Interview: Faith No More Give Update from the Studio
By Jon Wiederhorn
By the end of 2011, Bill Gould was getting tired of playing the same old songs with Faith No More. The hugely influential alt-rock band had reunited in 2009 to play live shows, having broken up a year after the release of their sixth and most recent record, 1997’s 'Album of the Year.' So the bassist filled his practice space in Oakland with recording gear and started tinkering with new song ideas. Drummer Mike Bordin and guitarist Jon Hudson joined him, and in early 2012, the trio was demoing new songs. While Faith No More keyboard Roddy Bottum and vocalist Mike Patton reacted favorably to the material, they were initially reluctant to get involved; Patton, for one, was deeply involved in other recordings and was hard pressed to find the time to be part of the process.
“There was a weird caginess they had where they didn’t want to just jump in the ring,” Gould recalls. “I started to think we were just doing this for ourselves. Then little by little, they warmed up to it and decided to contribute more.”

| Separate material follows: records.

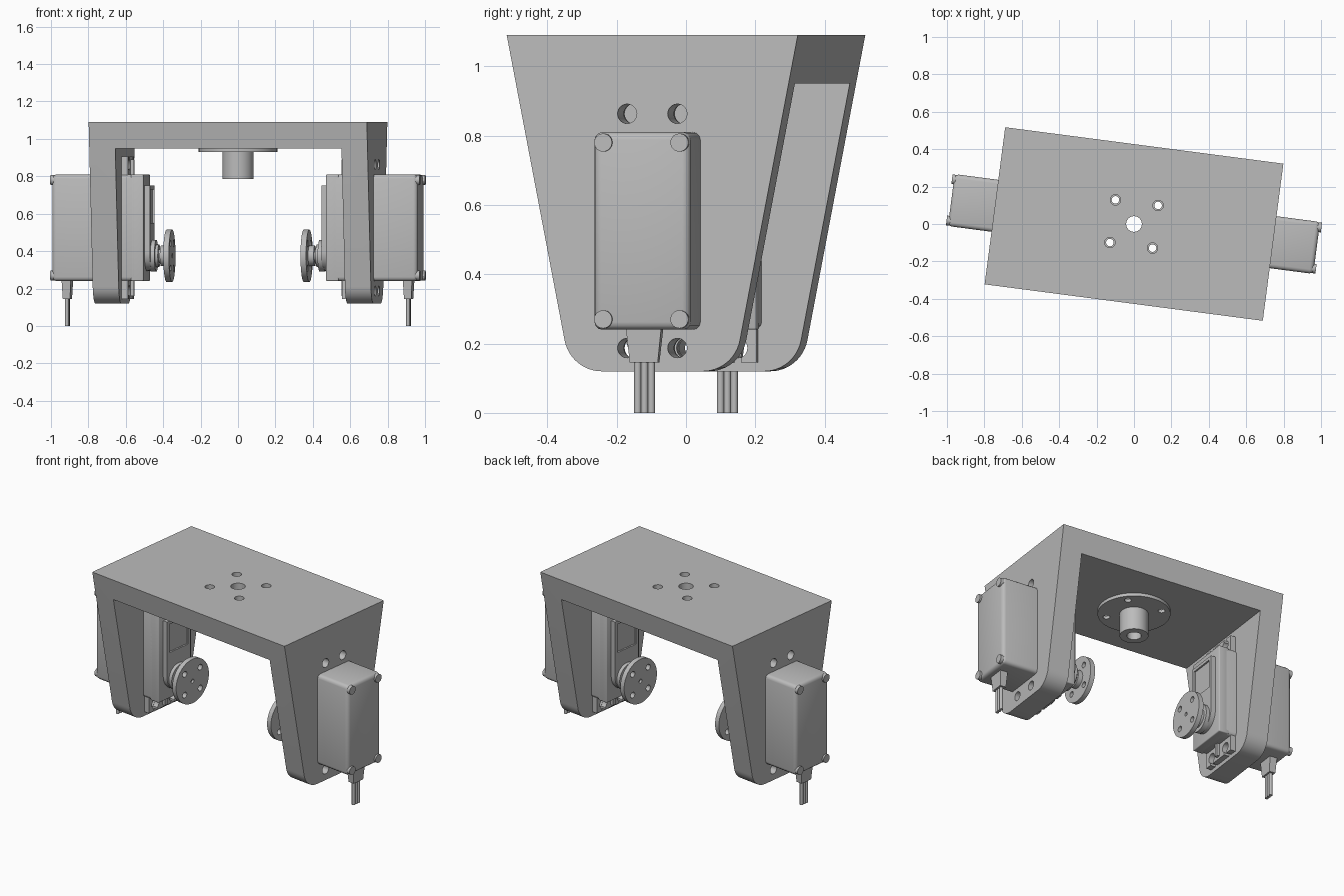
import bpy, bmesh
from math import cos, sin, pi, radians

cube = bpy.data.objects.get("Cube")
if cube:
    bpy.data.objects.remove(cube)

grey = bpy.data.materials.new("plain grey")
grey.use_nodes = True
COLOUR = (0.5, 0.5, 0.5, 1)
grey.diffuse_color = COLOUR
grey.node_tree.nodes["Principled BSDF"].inputs["Base Color"].default_value = COLOUR

TURN = radians(-7.46)
AXLE_Z, MID_Z = 0.375, 0.525


def circle(a, b, r, n=40):
    return [(a + r * cos(2 * pi * i / n), b + r * sin(2 * pi * i / n)) for i in range(n)]


def rect(a0, a1, b0, b1):
    return [(a0, b0), (a1, b0), (a1, b1), (a0, b1)]


def arc(a, b, r, start, end, n=12):
    angles = [radians(start + (end - start) * i / n) for i in range(n + 1)]
    return [(a + r * cos(t), b + r * sin(t)) for t in angles]


def prism(name, outline, axis, lo, hi, taper=1.0, bevel=0, segments=3):
    """Extrude an outline along x (outline in y, z) or along z (outline in x, y)."""
    bm = bmesh.new()
    ca = sum(p[0] for p in outline) / len(outline)
    cb = sum(p[1] for p in outline) / len(outline)
    rings = []
    for level, s in ((lo, taper), (hi, 1.0)):
        pts = [(ca + (a - ca) * s, cb + (b - cb) * s) for a, b in outline]
        rings.append([bm.verts.new((level, a, b) if axis == "x" else (a, b, level))
                      for a, b in pts])
    n = len(outline)
    bm.faces.new(rings[0][::-1])
    bm.faces.new(rings[1])
    for i in range(n):
        j = (i + 1) % n
        bm.faces.new((rings[0][i], rings[0][j], rings[1][j], rings[1][i]))
    bmesh.ops.recalc_face_normals(bm, faces=bm.faces)
    if bevel:
        bmesh.ops.bevel(bm, geom=bm.edges[:], offset=bevel, segments=segments,
                        profile=0.5, affect="EDGES")
    mesh = bpy.data.meshes.new(name)
    bm.to_mesh(mesh)
    bm.free()
    mesh.materials.append(grey)
    obj = bpy.data.objects.new(name, mesh)
    bpy.context.collection.objects.link(obj)
    return obj


def cut(obj, *cutters):
    """Subtract the cutters for good, then remove them."""
    for c in cutters:
        mod = obj.modifiers.new("cut", "BOOLEAN")
        mod.operation, mod.solver, mod.object = "DIFFERENCE", "EXACT", c
    graph = bpy.context.evaluated_depsgraph_get()
    mesh = bpy.data.meshes.new_from_object(obj.evaluated_get(graph))
    obj.modifiers.clear()
    obj.data = mesh
    for c in cutters:
        bpy.data.objects.remove(c)
    return obj


def hole(axis, a, b, r, lo, hi):
    return prism("cutter", circle(a, b, r, 28), axis, lo, hi)


def finish(obj):
    bpy.ops.object.select_all(action="DESELECT")
    obj.select_set(True)
    bpy.context.view_layer.objects.active = obj
    bpy.ops.object.shade_smooth_by_angle(angle=radians(30))
    obj.rotation_euler.z = TURN


corners = [(i, j) for i in (-1, 1) for j in (-1, 1)]

# Bracket: tapered plate with rounded feet, hollowed into a channel
side = ([(-0.4235, 1.09)] + arc(-0.147, 0.23, 0.11, 190.6, 270)
        + arc(0.147, 0.23, 0.11, 270, 349.4) + [(0.4235, 1.09)])
bracket = prism("bracket", side, "x", -0.75, 0.75)
cut(bracket,
    prism("cutter", rect(-0.61, 0.61, -1, 1), "z", -0.5, 0.95),
    hole("z", 0, 0, 0.042, 0.8, 1.2),
    *[hole("z", 0.115 * i, 0.115 * j, 0.028, 0.8, 1.2) for i, j in corners],
    *[hole("x", 0.073 * i, MID_Z + 0.338 * j, 0.028, -1, 1) for i, j in corners])
finish(bracket)

# Hub under the bracket
hub_flange = prism("hub_flange", circle(0, 0, 0.21, 64), "z", 0.93, 0.95)
cut(hub_flange, hole("z", 0, 0, 0.042, 0.8, 1.2),
    *[hole("z", 0.115 * i, 0.115 * j, 0.02, 0.8, 1.2) for i, j in corners])
hub_sleeve = prism("hub_sleeve", circle(0, 0, 0.083, 48), "z", 0.785, 0.93)
cut(hub_sleeve, hole("z", 0, 0, 0.042, 0.5, 1.2))
for part in (hub_flange, hub_sleeve):
    finish(part)

# Motor on the left leg, copied by a half turn to the right leg
motor = [prism("motor_body", rect(-0.14, 0.14, 0.24, 0.81), "x", 0.52, 0.985, bevel=0.022),
         prism("motor_cover", rect(-0.14, 0.14, 0.24, 0.81), "x", 0.492, 0.56, bevel=0.006)]

# Mounting flange with keyhole slots
flange = prism("motor_flange", rect(-0.13, 0.13, 0.145, 0.905), "x", 0.577, 0.61)
slots = []
for i, j in corners:
    a, b = 0.073 * i, MID_Z + 0.338 * j
    slots.append(hole("x", a, b, 0.03, 0.5, 0.7))
    end = MID_Z + 0.45 * j
    slots.append(prism("cutter", rect(a - 0.012, a + 0.012, min(b, end), max(b, end)),
                       "x", 0.5, 0.7))
motor.append(cut(flange, *slots))
for j in (-1, 1):
    z0, z1 = sorted((MID_Z + 0.27 * j, MID_Z + 0.365 * j))
    motor.append(prism("flange_rib", rect(-0.012, 0.012, z0, z1), "x", 0.56, 0.58))

# Case screws
for i, j in corners:
    motor.append(prism("case_screw", circle(0.111 * i, MID_Z + 0.255 * j, 0.026, 24),
                       "x", 0.93, 0.996))

# Raised gear housing with a recessed panel
housing = prism("gear_housing", arc(0, AXLE_Z + 0.02, 0.1, 180, 360, 24)
                + [(0.1, 0.75), (-0.1, 0.75)], "x", 0.462, 0.5)
cut(housing, prism("cutter", rect(-0.08, 0.08, 0.55, 0.73), "x", 0.4, 0.472))
motor.append(housing)

# Output shaft stack and horn
for name, r, lo, hi in (("gear_boss", 0.085, 0.44, 0.47), ("shaft_collar", 0.06, 0.425, 0.45),
                        ("shaft", 0.035, 0.38, 0.43), ("horn_collar", 0.055, 0.385, 0.415)):
    motor.append(prism(name, circle(0, AXLE_Z, r), "x", lo, hi))
horn = prism("horn", circle(0, AXLE_Z, 0.14, 56), "x", 0.355, 0.385)
motor.append(cut(horn, hole("x", 0, AXLE_Z, 0.012, 0.3, 0.37),
                 *[hole("x", 0.066 * i, AXLE_Z + 0.066 * j, 0.018, 0.3, 0.45)
                   for i, j in corners]))

# Cable boot and three wires
motor.append(prism("cable_boot", rect(0.895, 0.945, -0.052, 0.052), "z", 0.145, 0.25, taper=0.78))
for i in (-1, 0, 1):
    motor.append(prism("wire", circle(0.92, 0.02 * i, 0.0105, 16), "z", 0, 0.15))

for part in motor:
    finish(part)
    twin = part.copy()
    bpy.context.collection.objects.link(twin)
    twin.rotation_euler.z = TURN + pi
    part.name, twin.name = "left_" + part.name, "right_" + part.name.removeprefix("left_")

In early 2012, Patton agreed to work with the band on the song “Matador,” which Faith No More performed in concert that summer. Bottum, who lives in New York, started sending in keyboard parts for other songs via digital files, and Gould integrated them into the songs. Bottum eventually flew to Oakland to track piano. Then last year, Patton joined the process full bore. He sat down with the rest of the band, listened to all of the demos, and mapped out what he wanted to do with the vocals. Then he returned to his home studio to record. At present, Faith No More have around 10 songs tracked and another 15 in demo form.
The first official single is “Motherfucker,” an offbeat track driven by marching drums, spare piano, echoey string scrapes, and half-sung vocals layered over a euphoric chorus. The song will be released as a limited-edition 7-inch single for Record Store Day Black Friday on November 28. Another track, “Cone of Shame,” is “blues-based rock and roll,” according to the bassist, with some “influences from Link Wray, Cramps, and a little black metal.” But Gould’s favorite song is still “Matador.”
“Parts of it remind me of the first Siouxsie and the Banshees album,” he says. “We used real pianos and that brings this organic quality to it to the music.”
Like most everything Faith No More have done, the new album--which is due for release in April 2015--will follow the group’s own singular vision, regardless of what fans and critics may want or not want it to be. “It’ll be much different than everything else out there—but that’s sort of the point,” Gould says. “It’s a combination of what we don’t hear in the outside world and what we feel is lacking from other bands. And in the end, it will sound like Faith No More.”